Gross misconduct

Yet another movie with grown men acting like children.

Yet another movie with grown men acting like children.

Rated 3.0

Hall Pass continues a string of relatively funny if not altogether sidesplitting films from the Farrelly brothers. Seventeen years removed from their debut, Dumb and Dumber, Peter and Bobby continue to get cheap laughs out of gross sight gags, some more successful than others.

You will groan, and you will fidget at times, but if you are among those who laughed heartily at Kingpin and There’s Something About Mary, Hall Pass should induce some spirited guffaws.

This is, perhaps, their best “raunchy” movie since Mary, a slightly better effort than the passable Me, Myself and Irene and near-return-to-form The Heartbreak Kid. The pleasant and enjoyable Fever Pitch is disqualified because it was about baseball and didn’t have any dick jokes. Shallow Hal and Stuck on You sucked, so they’re simply banished from thought beyond this sentence.

When middle-aged real estate agent Rick (Owen Wilson) gets busted one too many times for incidents involving apparent sexual dissatisfaction, wife Maggie (Jenna Fischer) gets fed up and grants him a “hall pass.” For one week, he can do whatever he wants sexually with other women, with no questions asked.

Rick’s best friend Fred (Jason Sudeikis) is granted the same gift by his wife, Grace (Christina Applegate), for a far more salacious infraction involving his automobile, and the two head out for seven days of debauchery. With other friends in tow, the party starts at Applebee’s and sort of goes downhill from there.

Attempts to get laid involve going to coffee houses, playing golf while stoned on pot brownies, lying around in hotel rooms eating Ben & Jerry’s, and, of course, bar hopping. The boys find out that, even though they have been granted their sexual freedom, there are no guarantees they will capitalize. In fact, they will more than likely strike out.

Of course, this is just the Farrellys setting the stage for gross sight gags, some of which are mighty funny, and others that no person in their right mind would want to ever see. The best involves a woman having some difficulty in Fred’s bathroom, with the worst being a shocking moment for Rick and two incredibly different and variably sized cocks. I will provide no further description.

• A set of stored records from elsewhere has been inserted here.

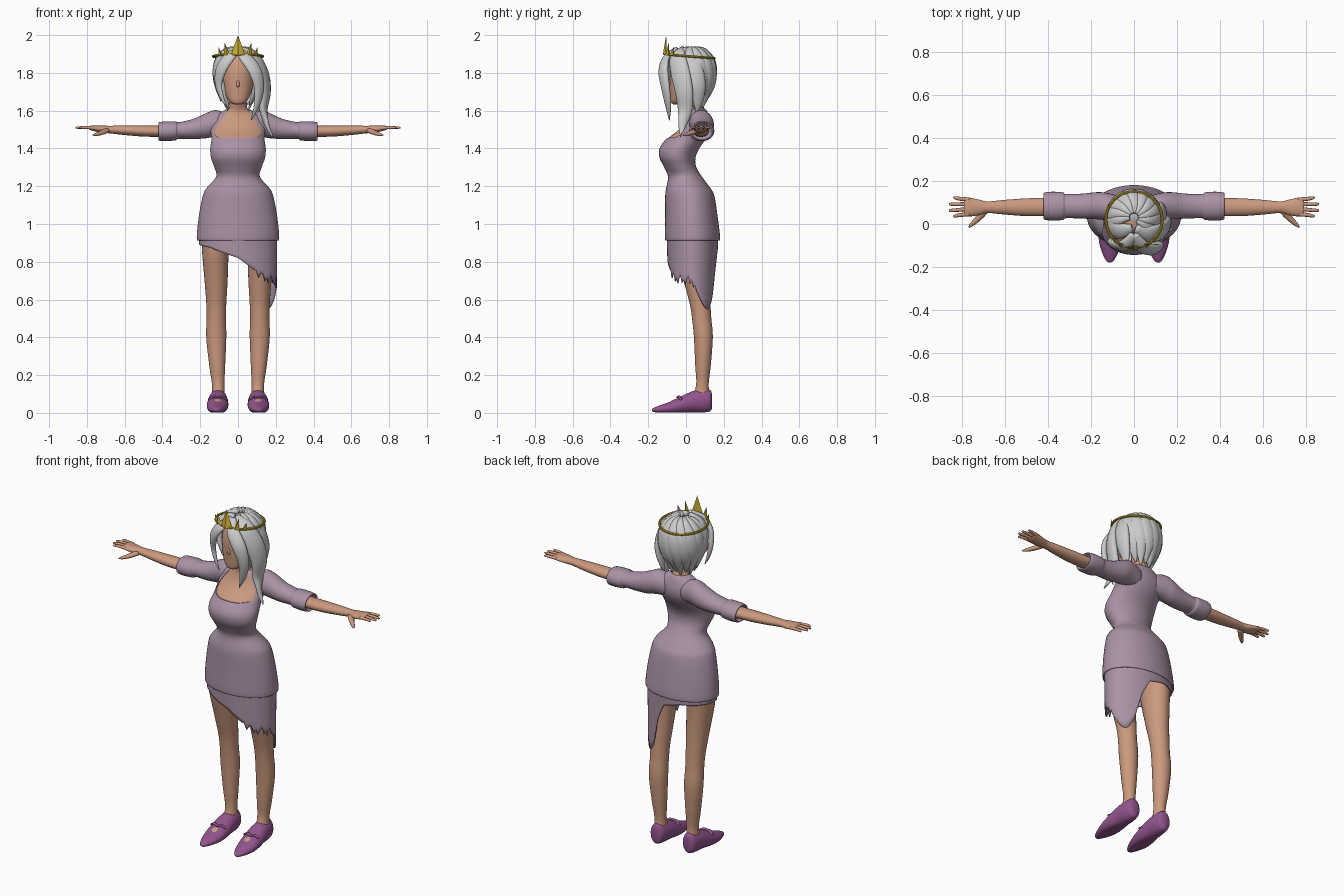
import bpy, bmesh, math
from mathutils import Vector, Matrix


def material(name, rgb):
    m = bpy.data.materials.new(name)
    m.diffuse_color = (*rgb, 1)
    return m


SKIN = material("skin", (0.60, 0.32, 0.21))
CLOTH = material("mauve_cloth", (0.40, 0.29, 0.38))
SHOE = material("purple_shoe", (0.29, 0.09, 0.27))
GOLD = material("gold", (0.60, 0.41, 0.03))
AXES = {"x": (Vector((0, 1, 0)), Vector((0, 0, 1))),
        "y": (Vector((1, 0, 0)), Vector((0, 0, 1))),
        "z": (Vector((1, 0, 0)), Vector((0, 1, 0)))}


def finish(name, bm, mat, smooth=True):
    bmesh.ops.recalc_face_normals(bm, faces=bm.faces)
    me = bpy.data.meshes.new(name)
    bm.to_mesh(me)
    bm.free()
    for p in me.polygons:
        p.use_smooth = smooth
    if mat:
        me.materials.append(mat)
    ob = bpy.data.objects.new(name, me)
    bpy.context.collection.objects.link(ob)
    return ob


def spline(st, sub):
    out = []
    for i in range(len(st) - 1):
        a, b, c, d = (st[max(i - 1, 0)], st[i], st[i + 1], st[min(i + 2, len(st) - 1)])
        for k in range(sub):
            t = k / sub
            out.append([0.5 * (2 * q + (r - p) * t + (2 * p - 5 * q + 4 * r - s) * t * t
                               + (3 * q - p - 3 * r + s) * t ** 3)
                        for p, q, r, s in zip(a, b, c, d)])
    return out + [list(st[-1])]


def loft(name, st, mat, axis=None, n=24, sub=4, centre=None, floor=-9):
    """Skin elliptical rings (x, y, z, radius_u, radius_v) along a smooth path."""
    pts = spline(st, sub)
    bm = bmesh.new()
    rings = []
    for i, p in enumerate(pts):
        c = Vector(p[:3])
        if axis:
            u, v = AXES[axis]
        else:
            t = (Vector(pts[min(i + 1, len(pts) - 1)][:3]) - Vector(pts[max(i - 1, 0)][:3])).normalized()
            u = t.cross(c - centre if centre else Vector((0, 0, 1))).normalized()
            v = u.cross(t).normalized()
        ring = []
        for k in range(n):
            a = math.tau * k / n
            q = c + u * max(p[3], 0.001) * math.cos(a) + v * max(p[4], 0.001) * math.sin(a)
            q.z = max(q.z, floor)
            ring.append(bm.verts.new(q))
        rings.append(ring)
    for r0, r1 in zip(rings, rings[1:]):
        for k in range(n):
            bm.faces.new((r0[k], r0[(k + 1) % n], r1[(k + 1) % n], r1[k]))
    bm.faces.new(rings[0])
    bm.faces.new(rings[-1])
    return finish(name, bm, mat)


def ellipsoid(name, loc, size, mat, tilt=0):
    bm = bmesh.new()
    bmesh.ops.create_uvsphere(bm, u_segments=28, v_segments=16, radius=1)
    bm.transform(Matrix.Translation(loc) @ Matrix.Rotation(tilt, 4, "X") @ Matrix.Diagonal((*size, 1)))
    return finish(name, bm, mat)


# Dress body with a scooped neckline cut out
TORSO = [(0, .035, .96, .19, .12), (0, .035, .925, .205, .138), (0, .035, .913, .215, .144),
         (0, .034, .94, .218, .146), (0, .028, 1.05, .206, .138), (0, .02, 1.15, .186, .13),
         (0, .012, 1.19, .167, .117), (0, -.005, 1.25, .116, .09), (0, -.03, 1.30, .125, .085),
         (0, -.045, 1.35, .143, .095), (0, -.035, 1.40, .147, .105), (0, 0, 1.45, .14, .105),
         (0, .035, 1.49, .145, .09), (0, .055, 1.53, .143, .075), (0, .06, 1.57, .12, .062),
         (0, .06, 1.60, .075, .05), (0, .06, 1.61, .05, .04)]
dress = loft("dress_body", TORSO, CLOTH, "z", 56)
half = [(.06, 1.455), (.11, 1.462), (.124, 1.475), (.118, 1.505), (.09, 1.55), (.06, 1.585), (.055, 1.7)]
outline = half + [(-x, z) for x, z in reversed(half)]
bm = bmesh.new()
face = bm.faces.new([bm.verts.new((x, -.3, z)) for x, z in outline])
ext = bmesh.ops.extrude_face_region(bm, geom=[face])
bmesh.ops.translate(bm, vec=(0, .335, 0), verts=[g for g in ext["geom"] if isinstance(g, bmesh.types.BMVert)])
cutter = finish("neckline_cutter", bm, None, False)
cutter.hide_render = True
cutter.hide_viewport = True
cut = dress.modifiers.new("neckline", "BOOLEAN")
cut.operation, cut.solver, cut.object = "DIFFERENCE", "EXACT", cutter

# Chest and neck under the neckline
chest = [(x, y, z, a - .006, b - .006) for x, y, z, a, b in TORSO[10:15]]
loft("chest_and_neck", chest + [(0, .055, 1.60, .06, .048), (0, .045, 1.63, .047, .047),
                                (0, .025, 1.71, .045, .05)], SKIN, "z", 40)

# Ragged asymmetric underskirt: hem height by angle from the front towards +x
HEM = [(0, .82), (25, .755), (40, .71), (90, .69), (108, .61), (122, .56), (134, .545), (146, .60),
       (158, .76), (172, .86), (200, .885), (270, .895), (315, .875), (360, .82)]


def hem(deg):
    for (a, z0), (b, z1) in zip(HEM, HEM[1:]):
        if a <= deg <= b:
            return z0 + (z1 - z0) * (deg - a) / (b - a)


bm = bmesh.new()
cols, rows = 90, 8
grid = []
for i in range(cols):
    deg = 360 * i / cols
    a = math.radians(deg)
    low = hem(deg) + ((.028, -.012, .008, -.02, .012)[i % 5] if 24 < deg < 98 else 0)
    col = []
    for j in range(rows + 1):
        z = .955 + (low - .955) * j / rows
        k = (.955 - z) / .4
        col.append(bm.verts.new(((.207 - .002 * k) * math.sin(a),
                                 .034 - (.137 - .012 * k) * math.cos(a), z)))
    grid.append(col)
for i in range(cols):
    c0, c1 = grid[i], grid[(i + 1) % cols]
    for j in range(rows):
        bm.faces.new((c0[j], c0[j + 1], c1[j + 1], c1[j]))
skirt = finish("ragged_underskirt", bm, CLOTH)
skirt.modifiers.new("thickness", "SOLIDIFY").thickness = .006

# Limbs, sleeves and shoes, both sides
for s, side in ((1, "left"), (-1, "right")):
    def m(st):
        return [(s * p[0], *p[1:]) for p in st]

    loft(side + "_sleeve", m([
        (.05, .075, 1.525, .05, .06), (.12, .08, 1.533, .063, .07), (.17, .085, 1.52, .063, .066),
        (.24, .083, 1.502, .058, .053), (.315, .083, 1.495, .056, .044), (.33, .083, 1.493, .064, .05),
        (.375, .083, 1.491, .067, .052), (.412, .083, 1.49, .064, .05), (.421, .083, 1.49, .056, .044),
        (.405, .083, 1.49, .048, .036)]), CLOTH, "x", 28)
    loft(side + "_arm_and_palm", m([
        (.37, .08, 1.49, .043, .03), (.50, .078, 1.492, .041, .029), (.60, .078, 1.496, .034, .025),
        (.68, .078, 1.50, .027, .020), (.72, .077, 1.502, .036, .019), (.765, .079, 1.507, .044, .015),
        (.785, .08, 1.509, .042, .010), (.79, .08, 1.51, .03, .004)]), SKIN, "x", 20)
    for k, (y0, x1, y1) in enumerate([(.046, .84, .037), (.069, .86, .063), (.092, .86, .092), (.113, .84, .122)]):
        loft(f"{side}_finger_{k + 1}", m([
            (.765, y0, 1.508, .010, .009), (.81, (y0 + y1) / 2, 1.511, .009, .008),
            (x1 - .008, y1, 1.510, .007, .006), (x1, y1, 1.509, .002, .002)]), SKIN, None, 10)
    loft(side + "_thumb", m([
        (.695, .06, 1.495, .018, .014), (.725, .025, 1.482, .014, .012),
        (.755, -.003, 1.473, .009, .008), (.768, -.017, 1.471, .002, .002)]), SKIN, None, 12)

    loft(side + "_leg", m([
        (.105, .08, .07, .036, .048), (.105, .087, .15, .033, .033), (.11, .09, .25, .042, .041),
        (.115, .092, .40, .053, .050), (.115, .083, .50, .051, .051), (.115, .074, .58, .053, .055),
        (.116, .055, .70, .061, .068), (.12, .035, .85, .070, .088), (.12, .03, .97, .075, .10)]),
        SKIN, "z", 28)
    loft(side + "_shoe", m([
        (.105, .138, .06, .012, .035), (.105, .128, .065, .036, .056), (.105, .09, .064, .047, .062),
        (.106, .035, .058, .053, .057), (.108, -.03, .04, .057, .045), (.11, -.085, .027, .052, .032),
        (.111, -.135, .020, .036, .021), (.112, -.168, .016, .019, .012), (.112, -.18, .015, .005, .005)]),
        SHOE, "y", 28, 4, None, .003)
    ellipsoid(side + "_instep", (s * .108, -.058, .051), (.031, .046, .020), SKIN, math.radians(25))
    loft(side + "_shoe_strap", m([
        (.062, -.025, .07, .009, .006), (.085, -.035, .085, .009, .006), (.108, -.042, .083, .009, .006),
        (.131, -.035, .085, .009, .006), (.154, -.025, .07, .009, .006)]), SHOE, None, 10)

# Head and ears
loft("head", [(0, -.05, 1.632, .015, .015), (0, -.043, 1.645, .042, .036), (0, -.025, 1.685, .066, .058),
              (0, -.002, 1.745, .082, .084), (0, .012, 1.81, .088, .096), (0, .02, 1.87, .078, .085),
              (0, .02, 1.905, .045, .05), (0, .02, 1.912, .01, .01)], SKIN, "z", 36)
loft("nose", [(0, -.08, 1.765, .005, .006), (0, -.085, 1.735, .009, .010), (0, -.078, 1.722, .004, .004)],
     SKIN, "z", 12)
ellipsoid("ear", (-.118, -.01, 1.77), (.012, .025, .036), SKIN, .2)

# Hair: cap, overlapping back locks and long front locks
MID = Vector((0, .03, 1.79))
ellipsoid("hair_cap", (0, .048, 1.80), (.108, .095, .122), None)
for k in range(10):
    a = math.radians(-22 + 224 * k / 9)
    st = []
    for t, (r, z, w, h) in enumerate([(.02, 1.928, .012, .012), (.065, 1.917, .022, .016),
                                      (.105, 1.865, .037, .02), (.115, 1.79, .041, .02),
                                      (.098, 1.715, .033, .018), (.06, 1.63 - .02 * (k % 2), .004, .004)]):
        b = a + .12 * (t - 3)
        st.append((r * math.cos(b), .03 + 1.0 * r * math.sin(b), z, w, h))
    loft(f"hair_back_lock_{k + 1}", st, None, None, 14, 4, MID)
LOCKS = [
    ("left_long", [(.01, -.02, 1.925, .02, .015), (.08, -.045, 1.89, .045, .02), (.128, -.03, 1.80, .055, .025),
                   (.145, -.01, 1.70, .05, .025), (.135, -.005, 1.60, .038, .02), (.155, -.02, 1.52, .02, .012),
                   (.185, -.03, 1.46, .002, .002)]),
    ("left_front", [(0, -.05, 1.922, .02, .015), (.04, -.105, 1.88, .034, .016), (.09, -.12, 1.81, .038, .02),
                    (.112, -.108, 1.72, .03, .018), (.10, -.095, 1.63, .02, .012), (.07, -.088, 1.55, .002, .002)]),
    ("left_rear", [(.05, .03, 1.925, .02, .015), (.115, .04, 1.84, .045, .02), (.13, .06, 1.74, .045, .022),
                   (.115, .065, 1.65, .028, .015), (.10, .055, 1.58, .002, .002)]),
    ("right_front", [(0, -.05, 1.922, .02, .015), (-.045, -.10, 1.885, .032, .016), (-.088, -.098, 1.82, .034, .018),
                     (-.103, -.082, 1.74, .022, .014), (-.085, -.085, 1.67, .012, .009), (-.06, -.09, 1.62, .002, .002)]),
    ("right_side", [(-.01, -.02, 1.925, .02, .015), (-.075, -.03, 1.895, .042, .018), (-.112, -.015, 1.83, .04, .018),
                    (-.108, .015, 1.74, .035, .018), (-.09, .03, 1.65, .003, .003)]),
]
for name, st in LOCKS:
    loft("hair_lock_" + name, st, None, None, 16, 5, MID)

# Tiara: thin tilted band with pointed spikes in front
bpy.ops.mesh.primitive_torus_add(major_radius=.131, minor_radius=.0065, major_segments=56, minor_segments=10,
                                 location=(0, .02, 1.888), rotation=(math.radians(-4.5), 0, 0))
band = bpy.context.object
band.name = "tiara_band"
band.data.materials.append(GOLD)
bpy.ops.object.shade_smooth_by_angle()
for k, (x, w, h, lean) in enumerate([(0, .038, .105, 0), (.058, .016, .065, .012), (-.058, .016, .065, -.012),
                                     (.092, .011, .042, .012), (-.092, .011, .042, -.012)]):
    y = .02 - math.sqrt(.131 ** 2 - x ** 2)
    bm = bmesh.new()
    base = [bm.verts.new((x + dx, y + dy, 1.895)) for dx, dy in ((-w, .004), (0, -.012), (w, .004), (0, .010))]
    tip = bm.verts.new((x + lean, y + .006, 1.895 + h))
    for i in range(4):
        bm.faces.new((base[i], base[(i + 1) % 4], tip))
    bm.faces.new(base)
    finish(f"tiara_spike_{k + 1}", bm, GOLD, False)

As for the rest of Rick and Fred’s crew, Stephen Merchant scores some laughs as the one who supplies the pot brownies. (Stay around for the credits because they feature Merchant in the funniest sequence of the film.) Larry Joe Campbell appears as Hog-Head, constantly needing to take a dump, which he does at very inopportune times. Richard Jenkins shows up late as Coakley, offering sleazy sage advice on how to pick up girls.

What works in the film is largely due to the pairing of Wilson and Sudeikis, who play off each other nicely. Wilson is in his usual deadpan mode, while Sudeikis, easily one of the funnier entities on the current incarnation of Saturday Night Live, provides the more energetic sparks. His oft-repeated gag involving “fake chow” is a lot funnier than it ever should be thanks to his spirited delivery.

Undoubtedly, the Farrellys are held to a high standard when it comes to the gross-out sight gags. They set the high watermark with their utilization of jizz on Ben Stiller’s ear and in Cameron Diaz’s hair in Mary. Hall Pass makes many admirable attempts to achieve such moments of glory. They fall somewhat short, but there are enough successful gags to make the whole thing worth a fan’s time.

Yeah, not glowing praise by any means. But sometimes, just sometimes, I need a movie to show me a glamorous girl spraying diarrhea all over some dude’s bathroom wall, just to keep things real.